Donnelly, D. F., McGarr, O., & O'Reilly, J. (2014). ‘Just be quiet and listen to exactly what he's saying': Conceptualising power relations in inquiry-oriented classrooms. International Journal of Science Education, 36(12), 2029–2054. doi:10.1080/09500693.2014.889867
Implementation of inquiry-based projects in structured learning environments requires creating a culture of inquiry that may involve new modes of behavior or group norms. Beyond explicit behavioral rules, unspoken codes of conduct in classrooms typically shape interactions between students and teachers. For inquiry-based science learning to be effective, research suggests that participants must take ownership of their learning to make authentic connections to scientific content. Ownership involves posing questions, planning investigations, and debating findings—all of which can be seen as activities that challenge classroom norms. In this paper the authors Donnelly, McGarr, and O’Reilly explore how classroom norms can stifle or facilitate the implementation of inquiry-based science education.
The authors asked, “What mechanisms of power emerge when teachers attempt to implement inquiry-based science education?” To answer this question, they studied interactions between teachers and students in two schools in Ireland during guided inquiry-based chemistry lessons using a program called Virtual Chemistry Lab. Data included video observations, teacher interviews, student focus groups, and student self-assessment sheets. The students in both schools were 15–17 years old and were enrolled in an elective chemistry class. The inquiry-based project involved using a virtual chemistry workbench to solve a pre-determined problem regarding the flavor (composition) of vinegar samples. The teachers who led the lessons considered their approaches to be inquiry-based, encouraging open-ended investigations without prescribed recipes.

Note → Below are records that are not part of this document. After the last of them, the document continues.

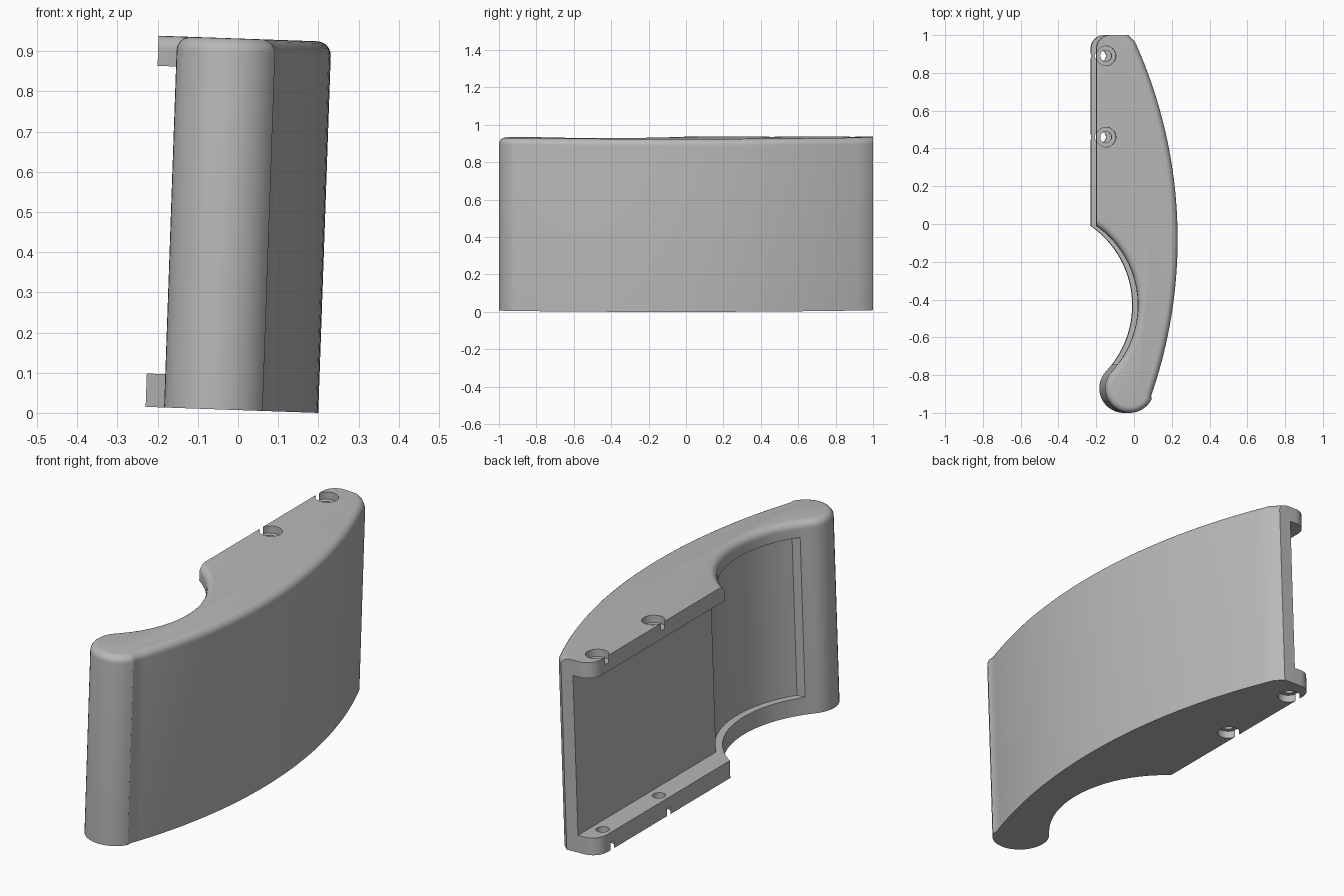
import bpy
import bmesh
from math import radians, degrees, atan2, cos, sin, sqrt, pi

if "Cube" in bpy.data.objects:
    bpy.data.objects.remove(bpy.data.objects["Cube"], do_unlink=True)

HEIGHT = 0.924
FLANGE_X = -0.23                  # straight mounting edge
FLOOR_X = -0.125                  # floor of the recess between the flanges
RECESS_END = -0.745
OUTER = (-2.33, -0.08, 2.53)      # circles as centre x, centre y, radius
TIP = (-0.054, -0.87, 0.13)
GRIP = (-0.52, -0.43, 0.51)
GRIP_RECESS = (-0.52, -0.43, 0.545)


def arc(circle, start, end, steps):
    """Points along a circle between two angles in radians."""
    cx, cy, r = circle
    angles = [start + (end - start) * i / steps for i in range(steps + 1)]
    return [(cx + r * cos(a), cy + r * sin(a)) for a in angles]


def angle_at_y(circle, y):
    s = (y - circle[1]) / circle[2]
    return atan2(s, sqrt(1 - s * s))


def angle_at_x(circle, x):
    c = (x - circle[0]) / circle[2]
    return atan2(sqrt(1 - c * c), c)


def prism(name, points, z0, z1):
    """Extruded closed profile."""
    bm = bmesh.new()
    face = bm.faces.new([bm.verts.new((x, y, z0)) for x, y in points])
    top = bmesh.ops.extrude_face_region(bm, geom=[face])["geom"]
    verts = [v for v in top if isinstance(v, bmesh.types.BMVert)]
    bmesh.ops.translate(bm, verts=verts, vec=(0, 0, z1 - z0))
    bmesh.ops.recalc_face_normals(bm, faces=bm.faces)
    mesh = bpy.data.meshes.new(name)
    bm.to_mesh(mesh)
    bm.free()
    obj = bpy.data.objects.new(name, mesh)
    bpy.context.collection.objects.link(obj)
    return obj


def cut(target, cutter):
    """Subtract the cutter and delete it."""
    cutter.hide_render = True
    mod = target.modifiers.new("cut", "BOOLEAN")
    mod.operation = "DIFFERENCE"
    mod.solver = "EXACT"
    mod.object = cutter
    bpy.context.view_layer.objects.active = target
    bpy.ops.object.modifier_apply(modifier=mod.name)
    bpy.data.objects.remove(cutter, do_unlink=True)


# Body outline: convex back, round tip, concave grip, straight mounting edge
tip_start = atan2(TIP[1] - OUTER[1], TIP[0] - OUTER[0])
tip_end = atan2(GRIP[1] - TIP[1], GRIP[0] - TIP[0]) - 2 * pi
grip_start = tip_end + pi
while grip_start < -pi:
    grip_start += 2 * pi
rounded = [(-0.062, 1.0)]
rounded += arc(OUTER, angle_at_y(OUTER, 0.965), tip_start, 40)
rounded += arc(TIP, tip_start, tip_end, 24)[1:]
rounded += arc(GRIP, grip_start, angle_at_x(GRIP, FLANGE_X), 32)[1:]
corner = arc((FLANGE_X + 0.07, 0.93, 0.07), pi, pi / 2, 8)
body = prism("grip_body", rounded + corner, 0, HEIGHT)

# Round the top rim everywhere except along the mounting edge and end
bm = bmesh.new()
bm.from_mesh(body.data)
keys = {(round(x, 4), round(y, 4)) for x, y in rounded}
rim = [e for e in bm.edges
       if all(v.co.z > HEIGHT - 0.001
              and (round(v.co.x, 4), round(v.co.y, 4)) in keys for v in e.verts)]
bmesh.ops.bevel(bm, geom=rim, offset=0.035, offset_type="OFFSET",
                segments=6, profile=0.5, affect="EDGES")
bm.to_mesh(body.data)
bm.free()

# Recess between the flanges, continuing shallowly into the grip
recess = [(-0.7, 1.2), (FLOOR_X, 1.2)]
recess += arc(GRIP_RECESS, angle_at_x(GRIP_RECESS, FLOOR_X),
              angle_at_y(GRIP_RECESS, RECESS_END), 32)
recess += [(-0.7, RECESS_END)]
cut(body, prism("recess_cutter", recess, 0.083, 0.849))

# Counterbored screw holes through both flanges
for y in (0.89, 0.46):
    for radius, z0, z1 in ((0.03, -0.1, HEIGHT + 0.1),
                           (0.052, HEIGHT - 0.035, HEIGHT + 0.1),
                           (0.052, -0.1, 0.035)):
        circle = arc((-0.18, y, radius), 0, 2 * pi, 32)[:-1]
        cut(body, prism("hole_cutter", circle, z0, z1))

# Slight sideways lean
body.rotation_euler = (0, radians(2), 0)
body.location.z = 0.007

# Single grey plastic
grey = bpy.data.materials.new("grey_plastic")
grey.use_nodes = True
colour = (0.48, 0.48, 0.48, 1)
grey.diffuse_color = colour
grey.node_tree.nodes["Principled BSDF"].inputs["Base Color"].default_value = colour
body.data.materials.clear()
body.data.materials.append(grey)

bpy.ops.object.select_all(action="DESELECT")
body.select_set(True)
bpy.context.view_layer.objects.active = body
bpy.ops.object.shade_smooth_by_angle(angle=radians(30))
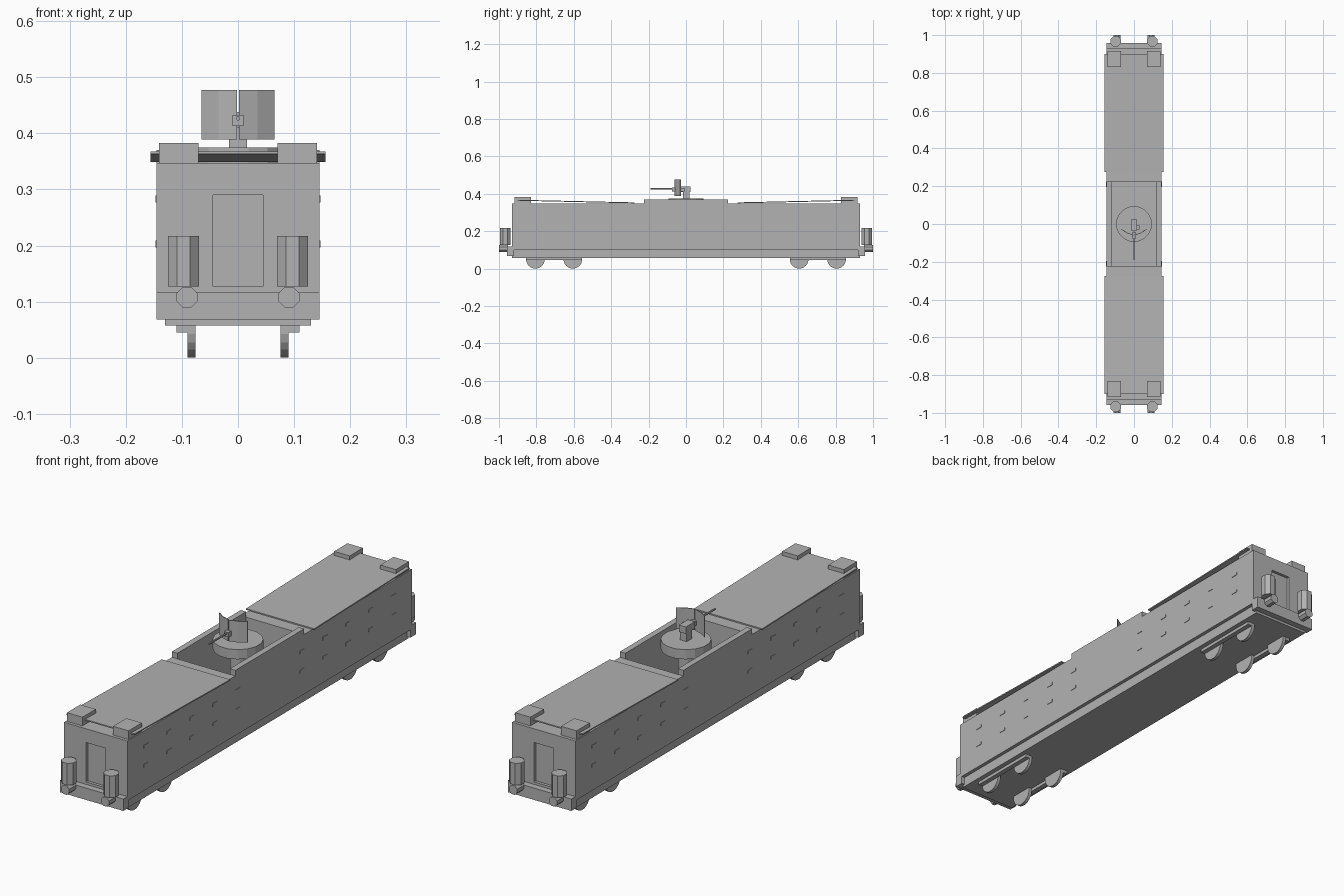
import bpy, bmesh, math
from mathutils import Vector, Matrix

if "Cube" in bpy.data.objects:
    bpy.data.objects.remove(bpy.data.objects["Cube"])

grey = bpy.data.materials.new("steel grey")
grey.diffuse_color = (0.45, 0.45, 0.45, 1)
grey.use_nodes = True
grey.node_tree.nodes["Principled BSDF"].inputs["Base Color"].default_value = grey.diffuse_color


def finish(name, bm):
    bmesh.ops.recalc_face_normals(bm, faces=bm.faces)
    me = bpy.data.meshes.new(name)
    bm.to_mesh(me)
    bm.free()
    me.materials.append(grey)
    ob = bpy.data.objects.new(name, me)
    bpy.context.collection.objects.link(ob)
    return ob


def box(name, x0, x1, y0, y1, z0, z1):
    bm = bmesh.new()
    lo, hi = Vector((x0, y0, z0)), Vector((x1, y1, z1))
    size = hi - lo
    m = Matrix.Translation((lo + hi) / 2) @ Matrix.Diagonal((*size, 1))
    bmesh.ops.create_cube(bm, size=1, matrix=m)
    return finish(name, bm)


def cylinder(name, centre, r, depth, sides, axis="Z"):
    bm = bmesh.new()
    rot = {"Z": Matrix.Identity(4),
           "X": Matrix.Rotation(math.pi / 2, 4, "Y"),
           "Y": Matrix.Rotation(math.pi / 2, 4, "X")}[axis]
    turn = Matrix.Rotation(math.pi / sides, 4, "Z")
    bmesh.ops.create_cone(bm, cap_ends=True, segments=sides, radius1=r, radius2=r,
                          depth=depth, matrix=Matrix.Translation(centre) @ rot @ turn)
    return finish(name, bm)


def prism(name, outline, axis, a, b):
    """Extrude a 2D outline along x (outline is y,z) or z (outline is x,y)."""
    bm = bmesh.new()
    place = (lambda p, t: (t, *p)) if axis == "X" else (lambda p, t: (*p, t))
    face = bm.faces.new([bm.verts.new(place(p, a)) for p in outline])
    ext = bmesh.ops.extrude_face_region(bm, geom=[face])
    move = Vector((b - a, 0, 0)) if axis == "X" else Vector((0, 0, b - a))
    bmesh.ops.translate(bm, vec=move,
                        verts=[v for v in ext["geom"] if isinstance(v, bmesh.types.BMVert)])
    return finish(name, bm)


def cut(target, cutter):
    cutter.hide_render = True
    cutter.hide_viewport = True
    mod = target.modifiers.new("cut", "BOOLEAN")
    mod.operation = "DIFFERENCE"
    mod.solver = "EXACT"
    mod.object = cutter


# Hull with raised middle, open gun pit and recessed end doors
body = prism("body", [(-.93, .1), (.93, .1), (.93, .347), (.225, .347), (.225, .37),
                      (-.225, .37), (-.225, .347), (-.93, .347)], "X", -.145, .145)
cut(body, box("pit_cutter", -.12, .12, -.225, .225, .12, .5))
for s in (-1, 1):
    y0, y1 = sorted((s * .918, s * .96))
    cut(body, box("door_cutter", -.045, .045, y0, y1, .127, .29))

# Underframe
box("underframe", -.13, .13, -.93, .93, .058, .1)

for s in (-1, 1):
    # End beam
    y0, y1 = sorted((s * .92, s * .957))
    box("end_beam", -.145, .145, y0, y1, .068, .117)

    # Sloping roof panel
    prism("roof_panel", [(s * .275, .349), (s * .9, .363), (s * .9, .368), (s * .275, .354)],
          "X", -.156, .156)

    for m in (-1, 1):
        # Roof corner block
        x0, x1 = sorted((m * .07, m * .141))
        y0, y1 = sorted((s * .83, s * .917))
        box("corner_block", x0, x1, y0, y1, .346, .383)

        # End canister and buffer
        cylinder("canister", (m * .097, s * .967, .172), .03, .09, 8)
        cylinder("buffer", (m * .091, s * .976, .108), .02, .048, 8, "Y")

        # Wheels and bearing bar
        for y in (.605, .805):
            cylinder("wheel", (m * .083, s * y, .05), .05, .014, 20, "X")
        x0, x1 = sorted((m * .09, m * .11))
        y0, y1 = sorted((s * .555, s * .855))
        box("bearing_bar", x0, x1, y0, y1, .045, .06)

        # Side firing slits, in two rows
        x0, x1 = sorted((m * .143, m * .147))
        for y in (.21, .36, .51, .66, .81):
            for z in (.203, .283):
                box("firing_slit", x0, x1, s * y - .015, s * y + .015, z - .006, z + .006)

# Turntable and its column
cylinder("turntable", (0, 0, .355), .095, .04, 16)
cylinder("turntable_column", (0, 0, .23), .03, .23, 12)

# Gun mount, cradle and sight
box("gun_mount", -.016, .016, -.015, .018, .37, .415)
box("gun_cradle", -.016, .016, -.035, .024, .41, .438)
box("gun_sight", .016, .028, -.028, -.008, .412, .43)
box("mantlet", -.01, .01, -.076, -.045, .413, .433)
cylinder("gun_barrel", (0, -.115, .427), .004, .15, 8, "Y")

# Two bent shield halves with a narrow slot between
for m in (-1, 1):
    outer = [(m * .002, -.061), (m * .035, -.05), (m * .065, -.031)]
    inner = [(x, y + .004) for x, y in reversed(outer)]
    prism("gun_shield", outer + inner, "Z", .389, .477)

The study revealed that techniques for maintaining established power relations in the classroom were rooted deeply enough in student and teacher roles to interfere with the success of the intended inquiry-based science lesson. For instance, both teachers walked the room and initiated random check-ups on students’ progress. The teachers’ questions reflected a traditional product-oriented mindset focused on completing steps of the project rather than encouraging process-oriented inquiry, which foregrounds student-driven questions and open-ended exploration. As a result, students focused on completing step-by-step procedures, concerning themselves with “getting a colour change, rather than why they were getting a colour change” (p. 2040).
The study found that maintaining the traditional power dynamics between teachers and students undermined the inquiry-based goal of generating student interest in and ownership of scientific content. Students reported that they didn’t feel any ownership over the chemistry problem they worked on. Many felt uncomfortable trying to solve the problem without a recipe.
These findings reflect a persistent problem for inquiry-based education: classroom power dynamics are difficult to disrupt, and students don’t feel ownership over ideas. For example, many students in this study were worried that owning their ideas, critiquing curricular assumptions, and experimenting freely would challenge the teachers’ authority and bring negative consequences.
The study was conducted using a Foucauldian approach that understands power relations to be ubiquitous and primary in human social life. This framework views student and teacher behavior in the classroom as implicitly fulfilling the roles of a kind of classroom game, in which the teacher poses a question, a student gives a brief response in an attempt to satisfy the teacher’s demand, and the teacher evaluates the response (commonly referred to as “IRE,” or initiation, response, evaluation). In this context, students are less focused on learning about the world than on providing answers that fit the routine.
Foucauldians argue that power relations are maintained in direct and indirect ways. Surveillance, spatial distribution, and regulation are the direct methods. The indirect methods are defining norms, establishing ownership of ideas, and using persuasive or authoritative discourse. The authors argue that, while many of these techniques can be useful and productive, educators should strive to use them only in ways that don’t disengage students from the process of genuine learning through inquiry.
Implications for Practice
This study reminds educators that implementing inquiry-based practices requires more than good science content and open investigation. Attention must also be given to the existing power dynamics that shape student engagement. Educators can benefit from considering not only how they build inquiry projects but also how they build group norms to effectively shift student and teacher roles to accommodate an inquiry-based stance.